Michigan State University biochemist Robert Quinn’s recent discovery related to bile acids produced by gut microbes represents a paradigm shift of 170 years of research in the field.
Bile acids are crucial to the human gastrointestinal system and are necessary for many processes in the human body, including fat digestion, vitamin absorption, microbiome modulation, and receptor signaling.
Bile acids were first described chemically in 1849, and Heinrich Wieland was awarded a Nobel Prize in 1927 for comprehensively describing their chemistry. This description included the final step of their synthesis — the conjugation of the amino acids taurine or glycine by our liver.

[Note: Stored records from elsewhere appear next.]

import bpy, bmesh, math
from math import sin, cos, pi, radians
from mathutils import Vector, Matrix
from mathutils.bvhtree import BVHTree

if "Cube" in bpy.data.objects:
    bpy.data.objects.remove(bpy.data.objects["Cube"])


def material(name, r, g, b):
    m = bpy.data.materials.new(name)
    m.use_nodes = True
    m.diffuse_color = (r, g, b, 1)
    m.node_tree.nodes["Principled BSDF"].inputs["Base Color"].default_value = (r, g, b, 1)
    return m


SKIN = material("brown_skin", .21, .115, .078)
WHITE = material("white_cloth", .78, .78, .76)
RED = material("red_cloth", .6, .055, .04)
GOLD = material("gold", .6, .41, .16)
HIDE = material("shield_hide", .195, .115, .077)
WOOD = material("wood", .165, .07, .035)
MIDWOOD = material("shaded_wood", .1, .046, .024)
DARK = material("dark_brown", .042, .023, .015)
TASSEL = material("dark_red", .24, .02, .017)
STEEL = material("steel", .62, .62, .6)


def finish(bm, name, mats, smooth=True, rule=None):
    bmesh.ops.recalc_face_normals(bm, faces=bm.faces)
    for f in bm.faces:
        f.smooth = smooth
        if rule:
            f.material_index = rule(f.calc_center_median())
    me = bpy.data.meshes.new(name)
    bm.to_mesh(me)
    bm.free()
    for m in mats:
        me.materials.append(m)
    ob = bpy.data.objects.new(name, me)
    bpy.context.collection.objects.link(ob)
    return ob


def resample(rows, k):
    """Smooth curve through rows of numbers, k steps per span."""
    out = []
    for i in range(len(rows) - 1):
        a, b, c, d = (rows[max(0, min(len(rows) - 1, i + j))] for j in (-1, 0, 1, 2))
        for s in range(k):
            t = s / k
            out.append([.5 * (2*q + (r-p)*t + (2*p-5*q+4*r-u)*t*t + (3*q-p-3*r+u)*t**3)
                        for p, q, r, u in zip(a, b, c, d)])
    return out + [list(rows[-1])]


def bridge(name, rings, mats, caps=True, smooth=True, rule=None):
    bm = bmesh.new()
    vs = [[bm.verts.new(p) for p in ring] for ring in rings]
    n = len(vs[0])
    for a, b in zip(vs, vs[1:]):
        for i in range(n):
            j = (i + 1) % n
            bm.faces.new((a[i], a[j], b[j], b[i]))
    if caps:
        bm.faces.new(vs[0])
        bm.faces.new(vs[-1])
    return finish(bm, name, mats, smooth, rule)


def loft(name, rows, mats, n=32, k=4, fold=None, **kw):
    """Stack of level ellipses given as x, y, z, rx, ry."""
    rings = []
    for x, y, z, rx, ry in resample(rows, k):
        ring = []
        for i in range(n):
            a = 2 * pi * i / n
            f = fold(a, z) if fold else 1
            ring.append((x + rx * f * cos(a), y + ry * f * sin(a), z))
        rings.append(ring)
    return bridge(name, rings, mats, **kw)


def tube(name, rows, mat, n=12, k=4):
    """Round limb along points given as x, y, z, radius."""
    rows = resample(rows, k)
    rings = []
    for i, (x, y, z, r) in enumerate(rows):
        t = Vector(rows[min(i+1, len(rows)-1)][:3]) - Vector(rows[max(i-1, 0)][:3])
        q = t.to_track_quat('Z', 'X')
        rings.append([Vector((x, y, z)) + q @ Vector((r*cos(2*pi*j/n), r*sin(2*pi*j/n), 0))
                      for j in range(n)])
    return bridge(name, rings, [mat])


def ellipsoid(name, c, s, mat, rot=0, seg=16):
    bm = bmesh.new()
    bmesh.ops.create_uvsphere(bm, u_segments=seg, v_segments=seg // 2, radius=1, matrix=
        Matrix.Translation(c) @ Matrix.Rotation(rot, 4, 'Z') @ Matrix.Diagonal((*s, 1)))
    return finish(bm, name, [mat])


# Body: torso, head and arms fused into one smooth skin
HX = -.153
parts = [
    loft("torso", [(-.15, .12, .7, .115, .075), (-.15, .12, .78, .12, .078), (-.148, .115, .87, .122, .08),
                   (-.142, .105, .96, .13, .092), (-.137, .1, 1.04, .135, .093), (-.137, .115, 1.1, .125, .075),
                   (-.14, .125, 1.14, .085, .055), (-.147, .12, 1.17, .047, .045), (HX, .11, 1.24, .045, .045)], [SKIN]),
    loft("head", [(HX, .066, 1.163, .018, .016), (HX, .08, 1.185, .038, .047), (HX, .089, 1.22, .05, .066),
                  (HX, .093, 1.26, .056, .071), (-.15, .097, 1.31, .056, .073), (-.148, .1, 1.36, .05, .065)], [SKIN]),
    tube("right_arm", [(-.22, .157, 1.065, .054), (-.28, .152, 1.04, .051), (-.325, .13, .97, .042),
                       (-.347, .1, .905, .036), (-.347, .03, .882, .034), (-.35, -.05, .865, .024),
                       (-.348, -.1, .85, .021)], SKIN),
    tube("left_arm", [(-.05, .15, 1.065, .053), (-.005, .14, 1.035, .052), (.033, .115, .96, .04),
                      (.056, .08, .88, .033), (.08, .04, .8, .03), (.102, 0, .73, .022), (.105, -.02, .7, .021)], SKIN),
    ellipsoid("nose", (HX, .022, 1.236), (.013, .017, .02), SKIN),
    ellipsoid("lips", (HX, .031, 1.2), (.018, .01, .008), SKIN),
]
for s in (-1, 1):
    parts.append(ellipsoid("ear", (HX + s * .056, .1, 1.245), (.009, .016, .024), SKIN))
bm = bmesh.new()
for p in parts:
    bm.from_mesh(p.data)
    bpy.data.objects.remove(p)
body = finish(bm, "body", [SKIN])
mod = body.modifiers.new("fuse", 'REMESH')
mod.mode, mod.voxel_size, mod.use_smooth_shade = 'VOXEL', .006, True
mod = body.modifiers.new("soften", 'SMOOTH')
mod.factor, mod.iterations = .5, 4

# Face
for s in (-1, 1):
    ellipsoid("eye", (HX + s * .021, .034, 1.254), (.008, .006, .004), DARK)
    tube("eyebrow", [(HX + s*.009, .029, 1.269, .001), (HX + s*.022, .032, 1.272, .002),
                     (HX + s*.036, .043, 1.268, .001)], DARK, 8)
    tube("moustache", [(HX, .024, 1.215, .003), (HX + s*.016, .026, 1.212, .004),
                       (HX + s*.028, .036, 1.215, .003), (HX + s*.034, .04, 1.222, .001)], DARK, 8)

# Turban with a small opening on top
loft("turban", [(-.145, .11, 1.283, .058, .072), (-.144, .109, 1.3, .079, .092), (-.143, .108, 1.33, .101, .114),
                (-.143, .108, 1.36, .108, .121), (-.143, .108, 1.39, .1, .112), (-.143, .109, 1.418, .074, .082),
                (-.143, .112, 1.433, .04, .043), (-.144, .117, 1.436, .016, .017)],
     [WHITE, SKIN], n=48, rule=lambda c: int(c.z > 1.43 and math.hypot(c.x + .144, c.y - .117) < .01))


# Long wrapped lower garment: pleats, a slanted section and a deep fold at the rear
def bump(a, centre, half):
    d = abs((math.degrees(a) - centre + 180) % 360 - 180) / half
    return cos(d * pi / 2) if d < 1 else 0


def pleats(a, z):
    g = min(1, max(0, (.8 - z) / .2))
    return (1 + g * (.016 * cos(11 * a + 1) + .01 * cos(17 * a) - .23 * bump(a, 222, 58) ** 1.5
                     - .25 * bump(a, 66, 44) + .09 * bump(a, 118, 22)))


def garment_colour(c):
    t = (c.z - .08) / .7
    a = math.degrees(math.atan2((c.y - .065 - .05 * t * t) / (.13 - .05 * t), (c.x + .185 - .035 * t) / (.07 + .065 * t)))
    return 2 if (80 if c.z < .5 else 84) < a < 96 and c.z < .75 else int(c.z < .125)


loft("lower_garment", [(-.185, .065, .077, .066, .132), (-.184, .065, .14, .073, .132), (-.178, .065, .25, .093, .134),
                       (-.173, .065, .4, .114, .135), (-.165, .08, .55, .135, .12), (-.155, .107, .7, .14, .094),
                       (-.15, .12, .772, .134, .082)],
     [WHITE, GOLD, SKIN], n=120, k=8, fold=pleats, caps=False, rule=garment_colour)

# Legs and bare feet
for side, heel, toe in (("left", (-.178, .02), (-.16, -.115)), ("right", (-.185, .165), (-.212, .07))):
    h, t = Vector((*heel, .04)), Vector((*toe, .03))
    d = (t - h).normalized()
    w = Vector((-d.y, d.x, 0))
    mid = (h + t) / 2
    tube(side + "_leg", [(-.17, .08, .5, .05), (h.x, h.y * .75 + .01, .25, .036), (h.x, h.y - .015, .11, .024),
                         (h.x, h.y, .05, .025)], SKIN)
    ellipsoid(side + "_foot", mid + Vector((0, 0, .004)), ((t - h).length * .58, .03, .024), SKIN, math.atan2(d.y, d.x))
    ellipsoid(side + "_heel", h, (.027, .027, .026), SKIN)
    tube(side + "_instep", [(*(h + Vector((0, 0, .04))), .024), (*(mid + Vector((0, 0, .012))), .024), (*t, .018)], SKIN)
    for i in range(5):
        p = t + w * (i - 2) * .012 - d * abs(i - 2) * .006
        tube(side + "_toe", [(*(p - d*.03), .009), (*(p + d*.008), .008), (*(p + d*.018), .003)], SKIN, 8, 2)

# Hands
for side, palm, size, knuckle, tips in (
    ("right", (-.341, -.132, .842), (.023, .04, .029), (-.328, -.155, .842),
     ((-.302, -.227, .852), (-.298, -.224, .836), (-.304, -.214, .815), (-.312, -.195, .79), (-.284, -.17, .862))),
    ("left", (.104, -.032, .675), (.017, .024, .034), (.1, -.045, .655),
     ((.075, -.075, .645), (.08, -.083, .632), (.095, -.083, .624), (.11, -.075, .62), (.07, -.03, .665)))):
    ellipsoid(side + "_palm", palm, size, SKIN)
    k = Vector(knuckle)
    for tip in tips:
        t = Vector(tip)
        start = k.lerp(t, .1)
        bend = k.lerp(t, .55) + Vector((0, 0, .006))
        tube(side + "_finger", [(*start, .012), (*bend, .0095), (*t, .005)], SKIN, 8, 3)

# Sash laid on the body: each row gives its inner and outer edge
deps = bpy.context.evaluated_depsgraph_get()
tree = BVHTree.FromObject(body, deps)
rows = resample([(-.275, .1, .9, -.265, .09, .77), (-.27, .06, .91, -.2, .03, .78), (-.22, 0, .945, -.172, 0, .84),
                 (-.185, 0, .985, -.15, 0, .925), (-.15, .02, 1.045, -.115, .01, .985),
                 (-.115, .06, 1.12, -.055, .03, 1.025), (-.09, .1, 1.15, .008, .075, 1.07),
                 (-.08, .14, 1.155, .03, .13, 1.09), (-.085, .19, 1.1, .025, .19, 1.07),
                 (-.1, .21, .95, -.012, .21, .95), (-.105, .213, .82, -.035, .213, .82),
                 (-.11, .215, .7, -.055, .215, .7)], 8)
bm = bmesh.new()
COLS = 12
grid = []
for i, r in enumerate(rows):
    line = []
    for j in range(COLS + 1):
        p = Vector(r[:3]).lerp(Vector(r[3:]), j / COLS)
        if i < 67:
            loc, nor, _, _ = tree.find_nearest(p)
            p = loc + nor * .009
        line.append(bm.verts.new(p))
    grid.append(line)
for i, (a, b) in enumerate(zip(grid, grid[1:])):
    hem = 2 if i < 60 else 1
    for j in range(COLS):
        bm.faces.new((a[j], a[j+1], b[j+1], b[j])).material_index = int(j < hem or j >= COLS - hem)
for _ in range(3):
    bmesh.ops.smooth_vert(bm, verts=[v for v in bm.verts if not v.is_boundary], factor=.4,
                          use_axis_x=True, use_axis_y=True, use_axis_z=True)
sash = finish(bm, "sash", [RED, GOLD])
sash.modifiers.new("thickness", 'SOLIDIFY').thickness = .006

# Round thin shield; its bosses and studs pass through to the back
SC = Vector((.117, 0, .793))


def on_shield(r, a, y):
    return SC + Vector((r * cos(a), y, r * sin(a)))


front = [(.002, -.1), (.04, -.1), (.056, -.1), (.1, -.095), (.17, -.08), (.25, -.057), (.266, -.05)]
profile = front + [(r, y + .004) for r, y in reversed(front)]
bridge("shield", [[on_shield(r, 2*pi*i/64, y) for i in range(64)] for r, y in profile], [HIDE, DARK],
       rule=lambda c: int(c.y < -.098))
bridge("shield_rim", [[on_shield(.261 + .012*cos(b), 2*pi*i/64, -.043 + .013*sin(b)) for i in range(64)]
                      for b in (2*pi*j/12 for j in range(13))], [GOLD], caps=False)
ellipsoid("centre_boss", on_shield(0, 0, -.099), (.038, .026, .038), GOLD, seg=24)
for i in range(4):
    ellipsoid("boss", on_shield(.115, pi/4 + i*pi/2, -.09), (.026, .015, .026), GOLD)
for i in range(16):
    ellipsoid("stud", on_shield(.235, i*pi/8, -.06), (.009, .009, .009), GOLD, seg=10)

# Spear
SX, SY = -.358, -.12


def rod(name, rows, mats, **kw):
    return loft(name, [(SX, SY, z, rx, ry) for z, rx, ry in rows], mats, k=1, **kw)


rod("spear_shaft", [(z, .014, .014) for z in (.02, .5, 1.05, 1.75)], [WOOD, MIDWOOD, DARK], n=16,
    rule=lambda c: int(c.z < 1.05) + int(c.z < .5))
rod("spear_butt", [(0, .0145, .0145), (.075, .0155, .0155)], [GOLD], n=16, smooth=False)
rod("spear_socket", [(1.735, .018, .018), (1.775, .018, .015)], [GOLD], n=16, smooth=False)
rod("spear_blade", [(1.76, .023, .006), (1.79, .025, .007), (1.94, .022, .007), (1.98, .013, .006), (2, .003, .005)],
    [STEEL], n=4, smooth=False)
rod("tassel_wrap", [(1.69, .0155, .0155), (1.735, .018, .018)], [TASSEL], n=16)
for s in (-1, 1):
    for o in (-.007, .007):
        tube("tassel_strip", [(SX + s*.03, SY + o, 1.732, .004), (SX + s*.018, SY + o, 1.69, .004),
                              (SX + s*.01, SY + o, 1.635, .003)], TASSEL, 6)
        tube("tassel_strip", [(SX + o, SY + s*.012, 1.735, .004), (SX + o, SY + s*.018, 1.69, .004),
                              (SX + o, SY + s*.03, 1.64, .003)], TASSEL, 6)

Almost a century later, research by Quinn and his colleagues led to a discovery revealing that the amino-acid conjugation of bile acids is a much more complex process than previously thought, and that much of it is done by our microbiome.
To support his research, Quinn, an assistant professor in the Department of Biochemistry and Molecular Biology in the College of Natural Science, recently received a one-year, $100,000 grant from Global Grants for Gut Health to dig deeper into this discovery and how it changes scientists’ understanding of the human gut microbiome.
To read more about Quinn's research, visit natsci.msu.edu